No crazy Wonka tour here, all children and adults munched freely on sustainably grown, Tahitian Lime and sugar cane (known as KO) a sweet and tangy lime aid in yo’ mouth combination. Longan or Dragon Eye fruits that would be perfect in a bowl on Halloween, crimson red Mountain Apple and Lilikoi (passion fruit) and more, all without incident.
Blissfully meandering through the tropical trees, learning about Egyptian paper making from papyrus trees and smelling the bark of a cinnamon tree ~ the mission of our tours guides emerges.
This fantastic way of bringing in unassuming students, thinking only of chocolate bars to impart knowledge about sustainable agriculture, is like tossing zucchini into chocolate cake without the kids knowing.
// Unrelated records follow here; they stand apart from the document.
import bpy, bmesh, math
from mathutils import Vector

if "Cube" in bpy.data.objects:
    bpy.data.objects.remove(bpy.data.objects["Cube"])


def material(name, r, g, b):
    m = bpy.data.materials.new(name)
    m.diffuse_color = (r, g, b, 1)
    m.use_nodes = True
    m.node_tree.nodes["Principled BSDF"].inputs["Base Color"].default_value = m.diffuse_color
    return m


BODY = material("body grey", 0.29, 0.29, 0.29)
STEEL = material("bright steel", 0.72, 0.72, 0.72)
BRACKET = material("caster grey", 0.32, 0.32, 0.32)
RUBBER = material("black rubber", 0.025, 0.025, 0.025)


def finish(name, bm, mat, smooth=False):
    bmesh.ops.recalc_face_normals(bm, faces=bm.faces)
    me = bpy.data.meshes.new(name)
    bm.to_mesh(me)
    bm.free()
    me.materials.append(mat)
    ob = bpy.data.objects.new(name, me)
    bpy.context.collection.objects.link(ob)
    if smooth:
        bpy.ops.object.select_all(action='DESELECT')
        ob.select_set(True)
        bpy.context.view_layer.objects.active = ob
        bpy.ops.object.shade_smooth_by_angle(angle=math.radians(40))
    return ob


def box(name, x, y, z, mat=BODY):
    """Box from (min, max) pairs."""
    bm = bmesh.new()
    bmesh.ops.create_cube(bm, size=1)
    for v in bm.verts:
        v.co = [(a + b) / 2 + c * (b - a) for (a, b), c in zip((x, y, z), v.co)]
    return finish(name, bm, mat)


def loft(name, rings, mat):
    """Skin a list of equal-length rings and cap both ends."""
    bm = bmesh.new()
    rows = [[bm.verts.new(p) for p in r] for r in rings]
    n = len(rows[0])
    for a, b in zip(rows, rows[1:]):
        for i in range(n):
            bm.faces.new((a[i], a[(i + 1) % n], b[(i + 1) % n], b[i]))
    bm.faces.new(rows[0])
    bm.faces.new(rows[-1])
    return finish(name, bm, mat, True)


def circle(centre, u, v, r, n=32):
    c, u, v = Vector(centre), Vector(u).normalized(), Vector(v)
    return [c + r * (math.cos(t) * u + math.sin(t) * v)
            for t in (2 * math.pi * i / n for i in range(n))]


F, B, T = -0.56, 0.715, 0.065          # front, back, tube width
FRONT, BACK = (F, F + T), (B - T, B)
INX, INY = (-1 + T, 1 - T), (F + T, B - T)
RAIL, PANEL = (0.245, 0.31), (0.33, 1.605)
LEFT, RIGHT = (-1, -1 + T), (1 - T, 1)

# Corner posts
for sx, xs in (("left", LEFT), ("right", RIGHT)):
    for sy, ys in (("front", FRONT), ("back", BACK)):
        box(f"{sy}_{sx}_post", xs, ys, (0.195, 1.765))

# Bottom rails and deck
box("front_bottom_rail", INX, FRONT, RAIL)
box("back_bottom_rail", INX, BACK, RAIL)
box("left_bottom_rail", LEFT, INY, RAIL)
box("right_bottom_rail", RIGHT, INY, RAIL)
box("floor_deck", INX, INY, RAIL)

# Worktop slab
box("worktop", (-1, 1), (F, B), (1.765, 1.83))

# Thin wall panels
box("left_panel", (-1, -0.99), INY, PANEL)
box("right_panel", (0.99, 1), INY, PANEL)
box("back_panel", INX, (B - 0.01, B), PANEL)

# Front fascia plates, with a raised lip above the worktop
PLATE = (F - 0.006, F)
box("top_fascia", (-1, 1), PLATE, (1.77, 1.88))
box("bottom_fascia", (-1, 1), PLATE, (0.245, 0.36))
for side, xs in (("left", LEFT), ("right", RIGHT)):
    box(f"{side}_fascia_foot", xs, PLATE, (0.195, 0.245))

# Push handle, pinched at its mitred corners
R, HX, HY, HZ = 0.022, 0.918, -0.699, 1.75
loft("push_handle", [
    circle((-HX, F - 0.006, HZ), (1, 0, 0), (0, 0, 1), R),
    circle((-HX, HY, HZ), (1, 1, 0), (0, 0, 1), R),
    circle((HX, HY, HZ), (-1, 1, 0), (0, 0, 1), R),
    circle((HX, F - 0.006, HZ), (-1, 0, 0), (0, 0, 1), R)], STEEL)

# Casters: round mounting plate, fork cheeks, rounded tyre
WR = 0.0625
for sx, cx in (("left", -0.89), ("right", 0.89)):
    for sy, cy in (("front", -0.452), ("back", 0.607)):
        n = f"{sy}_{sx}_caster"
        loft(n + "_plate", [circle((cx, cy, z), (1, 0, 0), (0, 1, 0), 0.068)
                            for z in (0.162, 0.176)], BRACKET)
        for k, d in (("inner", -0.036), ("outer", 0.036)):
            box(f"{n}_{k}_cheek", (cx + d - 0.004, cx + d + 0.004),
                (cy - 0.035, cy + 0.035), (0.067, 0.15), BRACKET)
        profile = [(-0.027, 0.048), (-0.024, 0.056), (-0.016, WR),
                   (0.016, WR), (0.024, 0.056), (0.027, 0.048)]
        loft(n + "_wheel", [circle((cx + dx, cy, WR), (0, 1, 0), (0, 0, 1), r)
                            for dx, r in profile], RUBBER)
Cacao is a tree, and in order for us chocolate lovers to fully enjoy the purest foodie dark chocolate scrumptious delights, we need to understand that our delectable bar only needs four ingredients: cacao, sugar, vanilla and an emulsifier like soy lecithin or cacao butter. But from Branch to Bar so much more goes on behind the scenes.
It’s a meeting of the minds at the Lydgate Farm with PhD’s, Oxford alumnae, musicians, artists and others that form a team who have come together to develop a sustainable agriculture program to teach others the same.
By sharing the behind the scenes chocolate creation process, Steelgrass shows the many stages of the production, and in so doing, they also show the excellence that comes from being a steward for sustainable agriculture on the Hawaiian Islands. We learned that it takes healthy pollinators not limited to bees for the fruit trees but it’s tiny gnats that are able to pollinate the petite cacao flowers. They use companion planting as a natural pest control and rely on collaboration and cooperation between neighboring cacao farmers. This is their hypothetical insurance policy, if disaster hits in the form of bugs, weather or other, then the diversification of plants, their various locations and different cacao farms, help ensure sustainability. This all falls under the umbrella of the Kauai Cacao Cooperative for creating a homegrown chocolate industry on the island.
It is incredible to think that all these aspects and hard work go into making that dark flavorful chocolate available and so good for us to enjoy. Once you understand you can’t forget and now that price of the chocolate bar makes sense. But it is perfect because, unlike milk chocolate where I could keep on eating more and more, I find that a small amount of dark chocolate hits the spot and I am satisfied…better for the environment, better for me..it’s a win~win.
Join us next week for part 2 of our chocolate tour adventure!
Rachelle @ Caramelize Life